── Exercise input ──

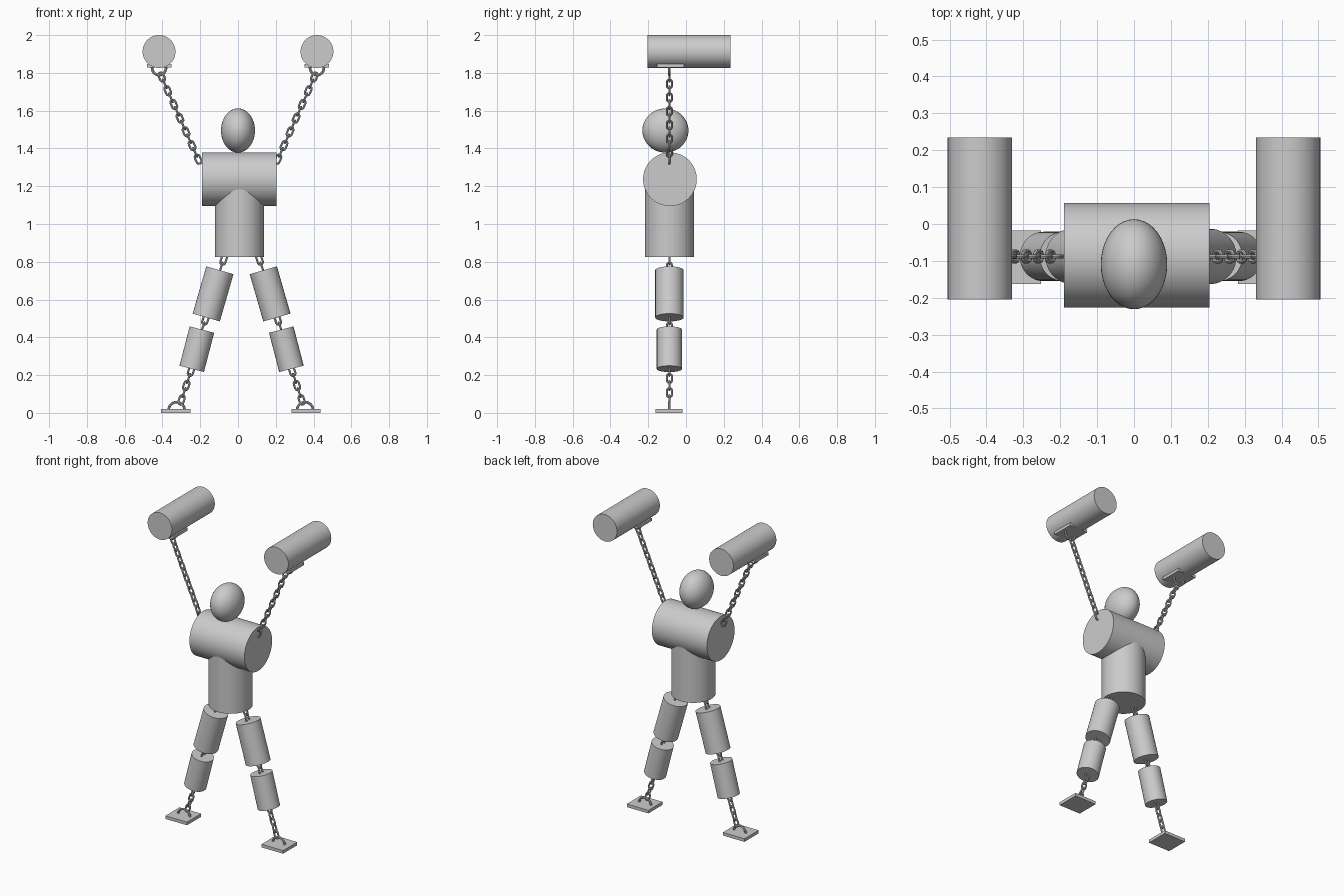
import bpy, bmesh, math
from mathutils import Vector, Matrix

if "Cube" in bpy.data.objects:
    bpy.data.objects.remove(bpy.data.objects["Cube"])

GREY = bpy.data.materials.new("plain grey")
GREY.diffuse_color = (0.6, 0.6, 0.6, 1)
GREY.use_nodes = True
GREY.node_tree.nodes["Principled BSDF"].inputs["Base Color"].default_value = GREY.diffuse_color
Y = -0.088           # plane of the limbs
LEG_MID = 0.019      # the legs mirror about this x


def finish(name, bm):
    bmesh.ops.recalc_face_normals(bm, faces=bm.faces)
    me = bpy.data.meshes.new(name)
    bm.to_mesh(me)
    bm.free()
    for p in me.polygons:
        p.use_smooth = True
    me.set_sharp_from_angle(angle=math.radians(40))
    me.materials.append(GREY)
    ob = bpy.data.objects.new(name, me)
    bpy.context.collection.objects.link(ob)
    return ob


def cylinder(name, a, b, r, sides=48):
    a, b = Vector(a), Vector(b)
    rot = (b - a).to_track_quat('Z', 'Y').to_matrix().to_4x4()
    bm = bmesh.new()
    bmesh.ops.create_cone(bm, cap_ends=True, segments=sides, radius1=r, radius2=r,
                          depth=(b - a).length, matrix=Matrix.Translation((a + b) / 2) @ rot)
    return finish(name, bm)


def plate(name, centre, size):
    bm = bmesh.new()
    bmesh.ops.create_cube(bm, size=1, matrix=Matrix.Translation(centre) @ Matrix.Diagonal((*size, 1)))
    return finish(name, bm)


def tube(bm, path, up, r, closed):
    """Sweep a round wire along a flat path whose plane normal is up."""
    n, rings = len(path), []
    for i, p in enumerate(path):
        nxt = path[(i + 1) % n] if closed or i < n - 1 else p
        prv = path[i - 1] if closed or i > 0 else p
        out = (nxt - prv).normalized().cross(up)
        rings.append([bm.verts.new(p + r * (math.cos(t) * out + math.sin(t) * up))
                      for t in (k * math.tau / 8 for k in range(8))])
    for i in range(n if closed else n - 1):
        a, b = rings[i], rings[(i + 1) % n]
        for k in range(8):
            bm.faces.new((a[k], a[(k + 1) % 8], b[(k + 1) % 8], b[k]))
    if not closed:
        bm.faces.new(rings[0])
        bm.faces.new(rings[-1])


def chain(name, a, b, count, r=0.0055, half_w=0.0135):
    """Interlocking oval links, each turned a quarter from the last."""
    a, b = Vector(a), Vector(b)
    axis = (b - a).normalized()
    pitch = (b - a).length / count
    straight = max((pitch + 2 * r) / 2 - half_w, 0.003)
    bm = bmesh.new()
    for i in range(count):
        c = a + axis * pitch * (i + 0.5)
        y = Vector((0, 1, 0))
        side, up = (axis.cross(y), y) if i % 2 == 0 else (y, axis.cross(y))
        path = []
        for end in (1, -1):
            for k in range(7):
                t = math.pi * k / 6
                path.append(c + end * (axis * (straight + half_w * math.sin(t))
                                       + side * half_w * math.cos(t)))
        tube(bm, path, up, r, True)
    return finish(name, bm)


def staple(name, base, width, height):
    """Arched wire eye; a negative height hangs down."""
    base = Vector(base)
    path = [base + Vector((math.cos(t) * width / 2, 0, math.sin(t) * height))
            for t in (math.pi * k / 12 for k in range(13))]
    bm = bmesh.new()
    tube(bm, path, Vector((0, 1, 0)), 0.007, False)
    return finish(name, bm)


# Head
bm = bmesh.new()
bmesh.ops.create_uvsphere(bm, u_segments=40, v_segments=24, radius=1,
                          matrix=Matrix.Translation((0, -0.109, 1.495)) @ Matrix.Diagonal((0.09, 0.122, 0.117, 1)))
finish("head", bm)

# Torso
cylinder("chest", (-0.19, -0.085, 1.237), (0.205, -0.085, 1.237), 0.142, 64)
cylinder("waist", (0.008, -0.087, 0.825), (0.008, -0.087, 1.24), 0.13, 64)

for s, tag in ((-1, "left"), (1, "right")):
    # Raised bars hung on chains
    x = s * 0.418
    cylinder(tag + "_bar", (x, -0.205, 1.913), (x, 0.235, 1.913), 0.087)
    plate(tag + "_bar_plate", (x, -0.083, 1.837), (0.13, 0.143, 0.018))
    staple(tag + "_bar_staple", (x, Y, 1.83), 0.075, -0.042)
    chain(tag + "_arm_chain", (s * 0.412, Y, 1.796), (s * 0.203, Y, 1.325), 13)

    # Legs: two cylinders joined by short chains
    def leg(px, pz):
        return (LEG_MID + s * (px - 0.021), Y, pz)
    cylinder(tag + "_thigh", leg(0.136, 0.755), leg(0.208, 0.505), 0.075)
    cylinder(tag + "_shin", leg(0.231, 0.441), leg(0.285, 0.233), 0.067)
    chain(tag + "_hip_chain", leg(0.108, 0.835), leg(0.138, 0.745), 2)
    chain(tag + "_knee_chain", leg(0.205, 0.515), leg(0.234, 0.431), 2)
    chain(tag + "_ankle_chain", leg(0.283, 0.24), leg(0.345, 0.05), 5)

    # Feet
    fx = 0.015 + s * 0.345
    plate(tag + "_foot_plate", (fx, -0.09, 0.01), (0.155, 0.145, 0.02))
    staple(tag + "_foot_staple", (fx - s * 0.005, Y, 0.015), 0.085, 0.042)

───

Copy all records exactly; omit images.

import bpy, bmesh, math
from mathutils import Vector, Matrix

if "Cube" in bpy.data.objects:
    bpy.data.objects.remove(bpy.data.objects["Cube"])

GREY = bpy.data.materials.new("plain grey")
GREY.diffuse_color = (0.6, 0.6, 0.6, 1)
GREY.use_nodes = True
GREY.node_tree.nodes["Principled BSDF"].inputs["Base Color"].default_value = GREY.diffuse_color
Y = -0.088           # plane of the limbs
LEG_MID = 0.019      # the legs mirror about this x


def finish(name, bm):
    bmesh.ops.recalc_face_normals(bm, faces=bm.faces)
    me = bpy.data.meshes.new(name)
    bm.to_mesh(me)
    bm.free()
    for p in me.polygons:
        p.use_smooth = True
    me.set_sharp_from_angle(angle=math.radians(40))
    me.materials.append(GREY)
    ob = bpy.data.objects.new(name, me)
    bpy.context.collection.objects.link(ob)
    return ob


def cylinder(name, a, b, r, sides=48):
    a, b = Vector(a), Vector(b)
    rot = (b - a).to_track_quat('Z', 'Y').to_matrix().to_4x4()
    bm = bmesh.new()
    bmesh.ops.create_cone(bm, cap_ends=True, segments=sides, radius1=r, radius2=r,
                          depth=(b - a).length, matrix=Matrix.Translation((a + b) / 2) @ rot)
    return finish(name, bm)


def plate(name, centre, size):
    bm = bmesh.new()
    bmesh.ops.create_cube(bm, size=1, matrix=Matrix.Translation(centre) @ Matrix.Diagonal((*size, 1)))
    return finish(name, bm)


def tube(bm, path, up, r, closed):
    """Sweep a round wire along a flat path whose plane normal is up."""
    n, rings = len(path), []
    for i, p in enumerate(path):
        nxt = path[(i + 1) % n] if closed or i < n - 1 else p
        prv = path[i - 1] if closed or i > 0 else p
        out = (nxt - prv).normalized().cross(up)
        rings.append([bm.verts.new(p + r * (math.cos(t) * out + math.sin(t) * up))
                      for t in (k * math.tau / 8 for k in range(8))])
    for i in range(n if closed else n - 1):
        a, b = rings[i], rings[(i + 1) % n]
        for k in range(8):
            bm.faces.new((a[k], a[(k + 1) % 8], b[(k + 1) % 8], b[k]))
    if not closed:
        bm.faces.new(rings[0])
        bm.faces.new(rings[-1])


def chain(name, a, b, count, r=0.0055, half_w=0.0135):
    """Interlocking oval links, each turned a quarter from the last."""
    a, b = Vector(a), Vector(b)
    axis = (b - a).normalized()
    pitch = (b - a).length / count
    straight = max((pitch + 2 * r) / 2 - half_w, 0.003)
    bm = bmesh.new()
    for i in range(count):
        c = a + axis * pitch * (i + 0.5)
        y = Vector((0, 1, 0))
        side, up = (axis.cross(y), y) if i % 2 == 0 else (y, axis.cross(y))
        path = []
        for end in (1, -1):
            for k in range(7):
                t = math.pi * k / 6
                path.append(c + end * (axis * (straight + half_w * math.sin(t))
                                       + side * half_w * math.cos(t)))
        tube(bm, path, up, r, True)
    return finish(name, bm)


def staple(name, base, width, height):
    """Arched wire eye; a negative height hangs down."""
    base = Vector(base)
    path = [base + Vector((math.cos(t) * width / 2, 0, math.sin(t) * height))
            for t in (math.pi * k / 12 for k in range(13))]
    bm = bmesh.new()
    tube(bm, path, Vector((0, 1, 0)), 0.007, False)
    return finish(name, bm)


# Head
bm = bmesh.new()
bmesh.ops.create_uvsphere(bm, u_segments=40, v_segments=24, radius=1,
                          matrix=Matrix.Translation((0, -0.109, 1.495)) @ Matrix.Diagonal((0.09, 0.122, 0.117, 1)))
finish("head", bm)

# Torso
cylinder("chest", (-0.19, -0.085, 1.237), (0.205, -0.085, 1.237), 0.142, 64)
cylinder("waist", (0.008, -0.087, 0.825), (0.008, -0.087, 1.24), 0.13, 64)

for s, tag in ((-1, "left"), (1, "right")):
    # Raised bars hung on chains
    x = s * 0.418
    cylinder(tag + "_bar", (x, -0.205, 1.913), (x, 0.235, 1.913), 0.087)
    plate(tag + "_bar_plate", (x, -0.083, 1.837), (0.13, 0.143, 0.018))
    staple(tag + "_bar_staple", (x, Y, 1.83), 0.075, -0.042)
    chain(tag + "_arm_chain", (s * 0.412, Y, 1.796), (s * 0.203, Y, 1.325), 13)

    # Legs: two cylinders joined by short chains
    def leg(px, pz):
        return (LEG_MID + s * (px - 0.021), Y, pz)
    cylinder(tag + "_thigh", leg(0.136, 0.755), leg(0.208, 0.505), 0.075)
    cylinder(tag + "_shin", leg(0.231, 0.441), leg(0.285, 0.233), 0.067)
    chain(tag + "_hip_chain", leg(0.108, 0.835), leg(0.138, 0.745), 2)
    chain(tag + "_knee_chain", leg(0.205, 0.515), leg(0.234, 0.431), 2)
    chain(tag + "_ankle_chain", leg(0.283, 0.24), leg(0.345, 0.05), 5)

    # Feet
    fx = 0.015 + s * 0.345
    plate(tag + "_foot_plate", (fx, -0.09, 0.01), (0.155, 0.145, 0.02))
    staple(tag + "_foot_staple", (fx - s * 0.005, Y, 0.015), 0.085, 0.042)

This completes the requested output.